_Task instructions_
Find the lines in the records below that contain "verts", and report each of them.

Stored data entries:
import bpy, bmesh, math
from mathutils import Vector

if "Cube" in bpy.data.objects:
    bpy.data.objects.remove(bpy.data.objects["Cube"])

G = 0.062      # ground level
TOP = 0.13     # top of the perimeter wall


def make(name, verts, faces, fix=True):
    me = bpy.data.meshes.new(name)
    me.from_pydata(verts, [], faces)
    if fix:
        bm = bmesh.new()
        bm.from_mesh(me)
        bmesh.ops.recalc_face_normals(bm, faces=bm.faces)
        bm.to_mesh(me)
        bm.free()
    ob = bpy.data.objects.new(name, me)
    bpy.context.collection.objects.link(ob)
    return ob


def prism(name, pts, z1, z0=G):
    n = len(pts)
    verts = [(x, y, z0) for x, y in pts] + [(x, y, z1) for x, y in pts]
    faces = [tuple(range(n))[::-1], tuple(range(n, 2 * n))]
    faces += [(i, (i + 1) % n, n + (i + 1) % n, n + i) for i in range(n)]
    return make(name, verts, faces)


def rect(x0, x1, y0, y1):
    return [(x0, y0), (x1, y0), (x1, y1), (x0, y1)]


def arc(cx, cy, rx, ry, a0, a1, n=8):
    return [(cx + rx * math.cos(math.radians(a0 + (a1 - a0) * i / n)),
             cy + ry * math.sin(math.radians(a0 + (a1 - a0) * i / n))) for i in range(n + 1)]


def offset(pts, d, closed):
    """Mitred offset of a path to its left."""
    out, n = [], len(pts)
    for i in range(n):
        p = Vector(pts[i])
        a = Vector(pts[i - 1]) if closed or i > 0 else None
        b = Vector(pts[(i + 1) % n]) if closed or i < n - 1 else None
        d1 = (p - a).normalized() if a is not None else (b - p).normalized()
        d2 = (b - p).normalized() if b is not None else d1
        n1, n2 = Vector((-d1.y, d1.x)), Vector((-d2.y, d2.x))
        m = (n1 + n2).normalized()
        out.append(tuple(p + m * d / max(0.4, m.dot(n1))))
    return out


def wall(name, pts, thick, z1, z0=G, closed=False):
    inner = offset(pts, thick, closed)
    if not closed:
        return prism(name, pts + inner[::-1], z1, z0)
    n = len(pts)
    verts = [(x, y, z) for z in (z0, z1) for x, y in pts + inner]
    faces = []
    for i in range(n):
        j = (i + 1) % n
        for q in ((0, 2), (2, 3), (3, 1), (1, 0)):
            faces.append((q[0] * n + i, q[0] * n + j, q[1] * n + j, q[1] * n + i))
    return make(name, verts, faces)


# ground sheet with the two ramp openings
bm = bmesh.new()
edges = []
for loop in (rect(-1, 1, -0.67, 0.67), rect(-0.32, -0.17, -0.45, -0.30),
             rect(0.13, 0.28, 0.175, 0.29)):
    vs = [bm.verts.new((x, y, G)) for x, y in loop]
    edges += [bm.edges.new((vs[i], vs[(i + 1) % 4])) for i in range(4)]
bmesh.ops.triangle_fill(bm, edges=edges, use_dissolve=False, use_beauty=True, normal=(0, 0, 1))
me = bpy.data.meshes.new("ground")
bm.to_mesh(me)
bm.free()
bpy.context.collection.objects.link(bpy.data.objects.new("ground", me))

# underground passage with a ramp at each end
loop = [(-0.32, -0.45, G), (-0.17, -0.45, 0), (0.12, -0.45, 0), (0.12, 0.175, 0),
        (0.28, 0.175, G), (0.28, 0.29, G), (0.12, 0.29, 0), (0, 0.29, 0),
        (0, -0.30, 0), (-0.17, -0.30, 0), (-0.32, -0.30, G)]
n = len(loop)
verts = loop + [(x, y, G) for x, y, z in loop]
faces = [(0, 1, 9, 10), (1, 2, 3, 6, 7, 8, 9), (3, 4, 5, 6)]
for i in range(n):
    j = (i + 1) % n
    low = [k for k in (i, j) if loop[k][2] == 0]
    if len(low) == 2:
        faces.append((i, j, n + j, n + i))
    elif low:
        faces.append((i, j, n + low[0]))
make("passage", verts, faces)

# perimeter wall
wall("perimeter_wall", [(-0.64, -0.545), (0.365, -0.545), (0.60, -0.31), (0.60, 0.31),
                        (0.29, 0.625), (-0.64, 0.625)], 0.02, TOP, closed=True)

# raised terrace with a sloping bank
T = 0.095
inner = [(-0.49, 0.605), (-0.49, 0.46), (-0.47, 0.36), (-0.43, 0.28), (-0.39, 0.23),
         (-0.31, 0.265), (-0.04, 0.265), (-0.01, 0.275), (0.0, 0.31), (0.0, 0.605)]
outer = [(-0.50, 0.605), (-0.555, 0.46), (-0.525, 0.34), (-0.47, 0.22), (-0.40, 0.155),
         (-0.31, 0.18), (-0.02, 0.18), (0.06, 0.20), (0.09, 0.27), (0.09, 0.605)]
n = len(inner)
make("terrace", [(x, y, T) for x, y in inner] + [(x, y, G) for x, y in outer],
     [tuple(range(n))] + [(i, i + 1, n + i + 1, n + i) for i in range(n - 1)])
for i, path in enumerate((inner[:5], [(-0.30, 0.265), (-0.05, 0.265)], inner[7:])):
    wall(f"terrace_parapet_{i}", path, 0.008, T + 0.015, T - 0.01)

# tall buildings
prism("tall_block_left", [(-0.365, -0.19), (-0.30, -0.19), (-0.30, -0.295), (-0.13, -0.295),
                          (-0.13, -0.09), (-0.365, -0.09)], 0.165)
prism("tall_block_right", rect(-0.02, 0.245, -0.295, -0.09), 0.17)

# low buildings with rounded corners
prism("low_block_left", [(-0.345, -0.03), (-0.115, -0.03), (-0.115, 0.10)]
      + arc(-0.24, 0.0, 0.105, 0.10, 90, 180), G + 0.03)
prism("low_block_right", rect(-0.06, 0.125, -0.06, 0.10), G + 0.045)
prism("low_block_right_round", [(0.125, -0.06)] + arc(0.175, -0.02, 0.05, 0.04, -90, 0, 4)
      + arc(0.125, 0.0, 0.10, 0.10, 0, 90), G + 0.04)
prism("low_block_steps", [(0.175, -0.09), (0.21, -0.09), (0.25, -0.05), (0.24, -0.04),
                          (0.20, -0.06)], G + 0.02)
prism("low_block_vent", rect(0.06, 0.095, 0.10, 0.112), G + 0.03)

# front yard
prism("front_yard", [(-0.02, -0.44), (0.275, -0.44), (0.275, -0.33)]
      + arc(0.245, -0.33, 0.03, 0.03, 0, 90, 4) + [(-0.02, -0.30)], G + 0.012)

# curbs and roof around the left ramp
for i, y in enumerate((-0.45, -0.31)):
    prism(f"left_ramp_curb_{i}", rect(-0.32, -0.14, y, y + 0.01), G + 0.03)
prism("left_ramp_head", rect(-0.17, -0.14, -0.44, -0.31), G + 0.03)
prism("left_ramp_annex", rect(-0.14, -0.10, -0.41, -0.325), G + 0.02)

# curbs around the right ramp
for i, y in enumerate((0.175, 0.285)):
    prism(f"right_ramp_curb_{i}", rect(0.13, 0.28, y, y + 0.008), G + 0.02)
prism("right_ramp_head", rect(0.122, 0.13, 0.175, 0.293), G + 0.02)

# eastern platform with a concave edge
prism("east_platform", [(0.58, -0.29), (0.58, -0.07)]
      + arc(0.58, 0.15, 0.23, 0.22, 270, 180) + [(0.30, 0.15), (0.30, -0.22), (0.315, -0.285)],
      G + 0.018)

_Solution to the exercise_
def make(name, verts, faces, fix=True):
    me.from_pydata(verts, [], faces)
    verts = [(x, y, z0) for x, y in pts] + [(x, y, z1) for x, y in pts]
    return make(name, verts, faces)
    verts = [(x, y, z) for z in (z0, z1) for x, y in pts + inner]
    return make(name, verts, faces)
    vs = [bm.verts.new((x, y, G)) for x, y in loop]
verts = loop + [(x, y, G) for x, y, z in loop]
make("passage", verts, faces)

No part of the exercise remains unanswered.